  • Palm Leaf Grass Craft Work: Palm leaf craft is very commonly practiced in different parts of India. In Haryana, the women of the Audh community started making palm-leaf baskets with locally grown date palm, phoos (wild grass) and pula (thin leaves of the sarkanda plant) that became their means of earning bread. The states of Uttar Pradesh, Andhra Pradesh, Tamil Nadu, and Karnataka too master the palm leaf craft.
  • Jodhpuri Cast Iron Craft: The rich and cultural history of Rajasthan reveals that the kings and their royalties were patrons of iron and metal craftsmanship. Most of the production of cast iron crafts is exported abroad and curated locally in India. 

  • Marble Work: Marble handicrafts are largely available in various attractive designs in different states of India. The marble products are skillfully crafted by the local artisans with utmost care and using simple tools with hand carving. Jaipur, a royal city of Rajasthan is famous for its marble crafts. Decorative marble handicraft items include flower pots and vases. On the other hand, utility marble handicrafts include holders, clocks, pooja thali, kumkum boxes, jewellery boxes, marble pots, trays, lamps, chowki, glass, tables, and many more.

  • Stone Carving Craft: Since ancient eras, stone craft has been one of the most prevailing arts of Bihar. Traditional techniques of stone polishing are done in Gaya, which ranks as one of the largest producers of stone crafts in Bihar. The Ashoka Pillar at Sarnath stands out as one of the most majestic and magnificent artistic excellence of the ancient artisans of Bihar. Stone statues of various deities of Gods and Goddesses, utility items such as bowls, coasters, mortar kharal (medicine grinder), tableware are found profusely. 

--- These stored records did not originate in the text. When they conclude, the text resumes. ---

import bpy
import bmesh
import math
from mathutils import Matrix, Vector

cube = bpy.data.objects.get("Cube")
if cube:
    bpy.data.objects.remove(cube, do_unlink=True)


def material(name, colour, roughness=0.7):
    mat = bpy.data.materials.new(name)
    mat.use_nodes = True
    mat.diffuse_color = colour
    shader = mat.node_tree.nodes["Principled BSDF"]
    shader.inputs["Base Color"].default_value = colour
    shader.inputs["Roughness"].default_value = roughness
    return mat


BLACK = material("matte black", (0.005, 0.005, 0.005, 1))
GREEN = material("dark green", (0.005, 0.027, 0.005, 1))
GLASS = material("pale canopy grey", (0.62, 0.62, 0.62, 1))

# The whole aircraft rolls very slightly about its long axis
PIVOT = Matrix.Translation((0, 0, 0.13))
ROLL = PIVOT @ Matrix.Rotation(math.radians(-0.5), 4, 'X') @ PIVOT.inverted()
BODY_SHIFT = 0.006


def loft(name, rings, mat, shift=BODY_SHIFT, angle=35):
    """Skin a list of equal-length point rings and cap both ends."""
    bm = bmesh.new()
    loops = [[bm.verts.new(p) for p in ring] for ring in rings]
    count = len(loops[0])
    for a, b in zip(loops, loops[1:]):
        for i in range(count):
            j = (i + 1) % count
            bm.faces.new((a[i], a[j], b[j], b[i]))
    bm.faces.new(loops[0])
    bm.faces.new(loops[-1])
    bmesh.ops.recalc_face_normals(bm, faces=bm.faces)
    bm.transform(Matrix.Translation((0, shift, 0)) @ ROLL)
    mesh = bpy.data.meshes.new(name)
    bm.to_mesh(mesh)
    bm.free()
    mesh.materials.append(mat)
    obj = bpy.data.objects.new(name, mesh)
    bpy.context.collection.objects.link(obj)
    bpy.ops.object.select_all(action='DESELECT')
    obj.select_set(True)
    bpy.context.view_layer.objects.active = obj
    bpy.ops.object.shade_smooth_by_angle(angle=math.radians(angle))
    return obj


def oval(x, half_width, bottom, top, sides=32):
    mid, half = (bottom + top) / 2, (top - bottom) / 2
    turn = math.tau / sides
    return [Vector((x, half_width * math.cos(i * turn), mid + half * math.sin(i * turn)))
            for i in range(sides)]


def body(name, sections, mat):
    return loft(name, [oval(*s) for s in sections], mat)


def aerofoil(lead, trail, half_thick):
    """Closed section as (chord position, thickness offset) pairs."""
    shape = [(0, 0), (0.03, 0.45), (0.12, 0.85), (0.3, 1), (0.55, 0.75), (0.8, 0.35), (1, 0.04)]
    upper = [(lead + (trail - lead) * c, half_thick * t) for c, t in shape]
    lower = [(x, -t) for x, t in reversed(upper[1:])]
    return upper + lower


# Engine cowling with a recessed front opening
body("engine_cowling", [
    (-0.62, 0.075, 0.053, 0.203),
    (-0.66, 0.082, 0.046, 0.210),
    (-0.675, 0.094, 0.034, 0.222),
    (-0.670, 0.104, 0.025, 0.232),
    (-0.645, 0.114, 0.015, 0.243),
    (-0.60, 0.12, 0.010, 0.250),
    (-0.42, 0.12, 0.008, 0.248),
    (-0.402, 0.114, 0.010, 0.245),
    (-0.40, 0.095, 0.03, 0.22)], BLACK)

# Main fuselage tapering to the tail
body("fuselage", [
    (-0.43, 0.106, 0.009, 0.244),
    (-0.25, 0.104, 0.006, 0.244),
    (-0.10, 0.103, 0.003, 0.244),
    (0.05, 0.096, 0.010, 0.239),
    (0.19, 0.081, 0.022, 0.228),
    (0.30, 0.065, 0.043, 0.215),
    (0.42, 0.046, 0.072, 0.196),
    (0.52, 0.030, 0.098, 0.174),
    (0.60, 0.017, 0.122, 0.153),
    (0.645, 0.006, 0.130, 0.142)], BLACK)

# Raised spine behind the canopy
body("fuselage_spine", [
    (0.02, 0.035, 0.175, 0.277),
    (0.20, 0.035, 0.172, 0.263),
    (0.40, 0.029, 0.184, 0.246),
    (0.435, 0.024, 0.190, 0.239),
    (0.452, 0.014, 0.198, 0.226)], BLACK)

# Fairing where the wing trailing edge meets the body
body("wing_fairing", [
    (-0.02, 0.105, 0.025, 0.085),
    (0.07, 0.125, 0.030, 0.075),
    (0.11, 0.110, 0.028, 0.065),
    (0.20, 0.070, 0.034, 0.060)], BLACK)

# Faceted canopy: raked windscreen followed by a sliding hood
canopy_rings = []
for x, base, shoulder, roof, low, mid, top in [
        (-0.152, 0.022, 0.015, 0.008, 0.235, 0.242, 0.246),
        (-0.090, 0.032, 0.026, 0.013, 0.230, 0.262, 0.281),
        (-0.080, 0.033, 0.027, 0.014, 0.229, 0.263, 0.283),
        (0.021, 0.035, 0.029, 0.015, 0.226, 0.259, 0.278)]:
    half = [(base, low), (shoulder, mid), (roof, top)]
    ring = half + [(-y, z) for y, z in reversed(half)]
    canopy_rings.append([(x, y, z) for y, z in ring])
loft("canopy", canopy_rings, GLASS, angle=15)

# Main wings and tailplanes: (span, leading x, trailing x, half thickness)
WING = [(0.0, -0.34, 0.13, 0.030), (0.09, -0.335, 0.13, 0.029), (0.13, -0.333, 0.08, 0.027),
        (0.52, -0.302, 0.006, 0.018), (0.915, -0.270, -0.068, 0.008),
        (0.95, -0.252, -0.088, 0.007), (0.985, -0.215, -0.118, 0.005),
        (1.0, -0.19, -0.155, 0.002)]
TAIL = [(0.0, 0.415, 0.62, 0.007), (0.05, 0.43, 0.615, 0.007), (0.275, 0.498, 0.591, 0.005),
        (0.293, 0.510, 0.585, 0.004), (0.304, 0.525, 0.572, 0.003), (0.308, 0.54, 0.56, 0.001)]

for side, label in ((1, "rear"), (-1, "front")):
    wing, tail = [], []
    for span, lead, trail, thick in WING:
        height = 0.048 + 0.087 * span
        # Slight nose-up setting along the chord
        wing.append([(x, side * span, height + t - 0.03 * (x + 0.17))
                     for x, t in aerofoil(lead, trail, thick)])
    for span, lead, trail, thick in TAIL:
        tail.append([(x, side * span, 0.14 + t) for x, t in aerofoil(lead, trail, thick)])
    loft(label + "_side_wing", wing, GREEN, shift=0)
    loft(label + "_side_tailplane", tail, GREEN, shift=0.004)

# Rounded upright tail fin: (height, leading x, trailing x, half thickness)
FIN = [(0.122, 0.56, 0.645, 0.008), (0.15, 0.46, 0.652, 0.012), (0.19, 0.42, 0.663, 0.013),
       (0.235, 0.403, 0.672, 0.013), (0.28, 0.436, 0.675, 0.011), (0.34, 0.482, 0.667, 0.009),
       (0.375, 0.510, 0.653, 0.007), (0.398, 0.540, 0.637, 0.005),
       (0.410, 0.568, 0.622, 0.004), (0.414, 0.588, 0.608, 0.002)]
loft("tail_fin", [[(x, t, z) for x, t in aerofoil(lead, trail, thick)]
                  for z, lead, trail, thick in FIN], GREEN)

  • Terracotta Clay Craft: The finest terracotta works can be found in the Sabarkantha district of Gujarat. Traditional terracotta sculptures can be found in several households, lending a touch of rustic appearance to the decor. The tribal locals of the village curate these crafts to perfection. Among the sculptures, the figures of Horses are most common, often used to address local Goddesses. 

  • Bronze Sculptures: Much like how the Indian artisans have mastered the terracotta and stone carving craft, bronze sculpting is also been widely practiced in this country for decades now. Bronze sculptures of ancient Buddhist, Hindu, and Jain icons have been discovered from many states of India that present exquisite beauty and aesthetic appeal. 

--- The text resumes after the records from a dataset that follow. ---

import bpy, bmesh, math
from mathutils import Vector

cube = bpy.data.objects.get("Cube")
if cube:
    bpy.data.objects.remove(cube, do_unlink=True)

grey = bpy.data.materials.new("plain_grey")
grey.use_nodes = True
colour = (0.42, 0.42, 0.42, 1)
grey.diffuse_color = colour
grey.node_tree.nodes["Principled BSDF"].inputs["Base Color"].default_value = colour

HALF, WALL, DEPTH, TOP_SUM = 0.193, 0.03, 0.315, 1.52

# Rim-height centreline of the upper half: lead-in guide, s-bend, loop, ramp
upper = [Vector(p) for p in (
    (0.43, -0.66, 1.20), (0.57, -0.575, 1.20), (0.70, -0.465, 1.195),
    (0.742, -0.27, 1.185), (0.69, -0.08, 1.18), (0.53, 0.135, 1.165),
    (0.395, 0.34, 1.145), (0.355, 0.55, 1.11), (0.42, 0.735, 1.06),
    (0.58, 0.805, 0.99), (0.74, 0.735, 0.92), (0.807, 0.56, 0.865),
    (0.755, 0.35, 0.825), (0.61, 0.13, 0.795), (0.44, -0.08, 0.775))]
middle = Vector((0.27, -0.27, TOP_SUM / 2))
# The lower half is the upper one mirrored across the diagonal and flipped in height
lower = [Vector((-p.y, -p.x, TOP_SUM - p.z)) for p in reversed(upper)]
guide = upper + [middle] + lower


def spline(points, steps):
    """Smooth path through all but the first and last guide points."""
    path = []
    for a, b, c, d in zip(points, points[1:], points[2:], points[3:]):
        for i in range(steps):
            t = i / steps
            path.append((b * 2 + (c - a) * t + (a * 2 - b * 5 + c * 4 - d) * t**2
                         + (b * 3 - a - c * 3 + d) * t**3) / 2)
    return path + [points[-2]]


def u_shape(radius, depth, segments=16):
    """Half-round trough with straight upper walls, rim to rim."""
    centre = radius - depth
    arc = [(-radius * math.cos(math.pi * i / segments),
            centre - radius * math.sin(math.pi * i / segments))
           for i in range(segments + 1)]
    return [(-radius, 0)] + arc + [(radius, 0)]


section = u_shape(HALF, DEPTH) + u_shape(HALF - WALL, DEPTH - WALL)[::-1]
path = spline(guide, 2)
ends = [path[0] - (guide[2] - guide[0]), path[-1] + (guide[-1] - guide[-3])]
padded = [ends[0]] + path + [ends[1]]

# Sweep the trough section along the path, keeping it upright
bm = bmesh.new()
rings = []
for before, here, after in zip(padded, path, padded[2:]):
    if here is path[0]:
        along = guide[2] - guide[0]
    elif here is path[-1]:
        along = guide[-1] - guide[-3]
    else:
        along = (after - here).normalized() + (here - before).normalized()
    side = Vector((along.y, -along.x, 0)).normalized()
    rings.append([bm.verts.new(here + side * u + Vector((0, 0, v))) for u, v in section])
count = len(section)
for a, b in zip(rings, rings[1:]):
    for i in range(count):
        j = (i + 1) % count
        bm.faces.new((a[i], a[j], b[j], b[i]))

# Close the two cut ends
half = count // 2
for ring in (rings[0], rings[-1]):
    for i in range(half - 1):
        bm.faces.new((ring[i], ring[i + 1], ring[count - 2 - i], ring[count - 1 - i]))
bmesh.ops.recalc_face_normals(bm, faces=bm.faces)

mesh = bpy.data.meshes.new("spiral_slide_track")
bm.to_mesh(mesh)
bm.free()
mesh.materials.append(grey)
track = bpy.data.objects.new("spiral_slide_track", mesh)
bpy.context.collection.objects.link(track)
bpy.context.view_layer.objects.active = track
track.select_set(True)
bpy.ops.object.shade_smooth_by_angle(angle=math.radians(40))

  • Meenakari Work: The artisans of Gujarat mastered the craft of adorning metal pieces since the Indus Valley civilization. Meenakari’ involves the art of designing metal pieces with intricate and detailed designs using different bright colours after moulding them to desired shapes. Sculptures, flower vases, utensils, jewellery boxes, ornaments, etc are popular in this form of craft.

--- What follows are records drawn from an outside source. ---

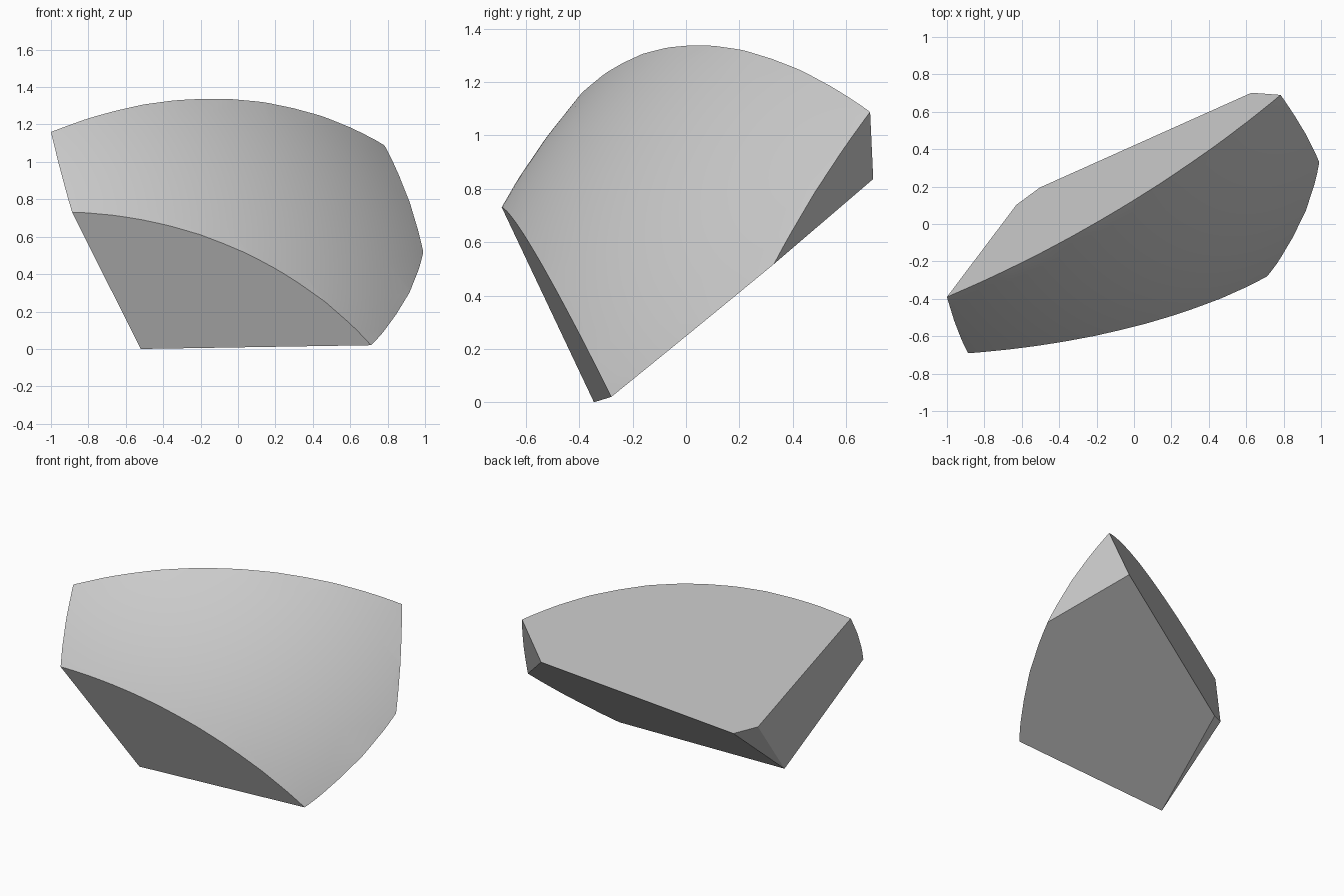
import bpy
import bmesh
import math
from mathutils import Vector

cube = bpy.data.objects.get("Cube")
if cube:
    bpy.data.objects.remove(cube, do_unlink=True)

# Corners of the shard
top_right = Vector((-1.0, -0.39, 1.16))
top_left = Vector((0.785, 0.69, 1.09))
back_left = Vector((0.63, 0.70, 0.835))
left_tip = Vector((1.0, 0.32, 0.51))
back_low = Vector((-0.51, 0.19, 0.45))
back_right = Vector((-0.63, 0.11, 0.50))
base_right = Vector((-0.52, -0.345, 0.0))
base_left = Vector((0.715, -0.28, 0.02))
front_right = Vector((-0.89, -0.695, 0.74))

# Three corners give each flat break
breaks = [
    (top_right, top_left, back_low),         # back
    (top_right, back_right, base_right),     # right end
    (back_low, back_right, base_right),      # small chip
    (base_right, base_left, back_left),      # underside
    (top_left, left_tip, back_left),         # left end
    (front_right, base_left, base_right),    # front
]
inside = Vector((0, 0, 0.6))

# Large ball whose skin forms the domed face
bm = bmesh.new()
bmesh.ops.create_icosphere(bm, subdivisions=5, radius=2.76)
bmesh.ops.translate(bm, vec=(-1.104, 1.68, -0.662), verts=bm.verts)
for face in bm.faces:
    face.smooth = True

# Slice the ball and cap each cut
for a, b, c in breaks:
    normal = (b - a).cross(c - a).normalized()
    if normal.dot(inside - a) > 0:
        normal.negate()
    cut = bmesh.ops.bisect_plane(
        bm, geom=bm.verts[:] + bm.edges[:] + bm.faces[:], dist=1e-5,
        plane_co=a, plane_no=normal, clear_outer=True)
    rim = [e for e in cut["geom_cut"] if isinstance(e, bmesh.types.BMEdge)]
    bmesh.ops.edgeloop_fill(bm, edges=rim)

bmesh.ops.recalc_face_normals(bm, faces=bm.faces)
mesh = bpy.data.meshes.new("rock_shard")
bm.to_mesh(mesh)
bm.free()

shard = bpy.data.objects.new("rock_shard", mesh)
bpy.context.collection.objects.link(shard)

# Plain grey stone
stone = bpy.data.materials.new("grey_stone")
stone.use_nodes = True
colour = (0.6, 0.6, 0.6, 1)
stone.diffuse_color = colour
stone.node_tree.nodes["Principled BSDF"].inputs["Base Color"].default_value = colour
mesh.materials.append(stone)

# Smooth dome, crisp broken edges
bpy.ops.object.select_all(action="DESELECT")
shard.select_set(True)
bpy.context.view_layer.objects.active = shard
bpy.ops.object.shade_smooth_by_angle(angle=math.radians(15))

  • Mud Work: The craft of mud work is deeply ingrained in Gujarat’s history and represents the authentic culture and tradition of the state. Hand-painted traditional clay utensils such as plates, pots, and framed wall pieces are quite common among the locals as well as tourists. 

  • Puppet Craft: Rajasthani puppetry or commonly known as ‘Kaathputli’ is one of the most primitive and vibrant aspects of Indian culture. The traditional performance of puppetry narrates an event from history, myths, or ends with music and speech. They are the storehouse of traditional wisdom, knowledge, and social ethnicities. 

  • Wood Carving Craft: One of the most popular as well as traditional artworks, the ancient craft of wood carvings has still been preserved. Among all other Indian states, Bihar is one of the very few places where wood carving work is done. Products include wooden doors, windows, frames, furniture, utensils, boxes, toys, etc.

  • Pottery and Ceramics: The primitive excavations in Nalanda and Rajgir put forward the evidence of the rich history that Bihar acquainted with clay pottery work. The potters of Bihar beautifully craft earthen utensils and tiles. The products are often adorned with skillful designs, enhancing their charm. Patna is also a creative hub for earthen statutes of several divinities.

  • Brass and Bell Metal Craft: Excellent craftsmanship is noticed in the brass and bell metal crafts of God, Goddesses, utensils, and other utility items curated by the efficient artisans of Bihar.



Picture Source: Arts of India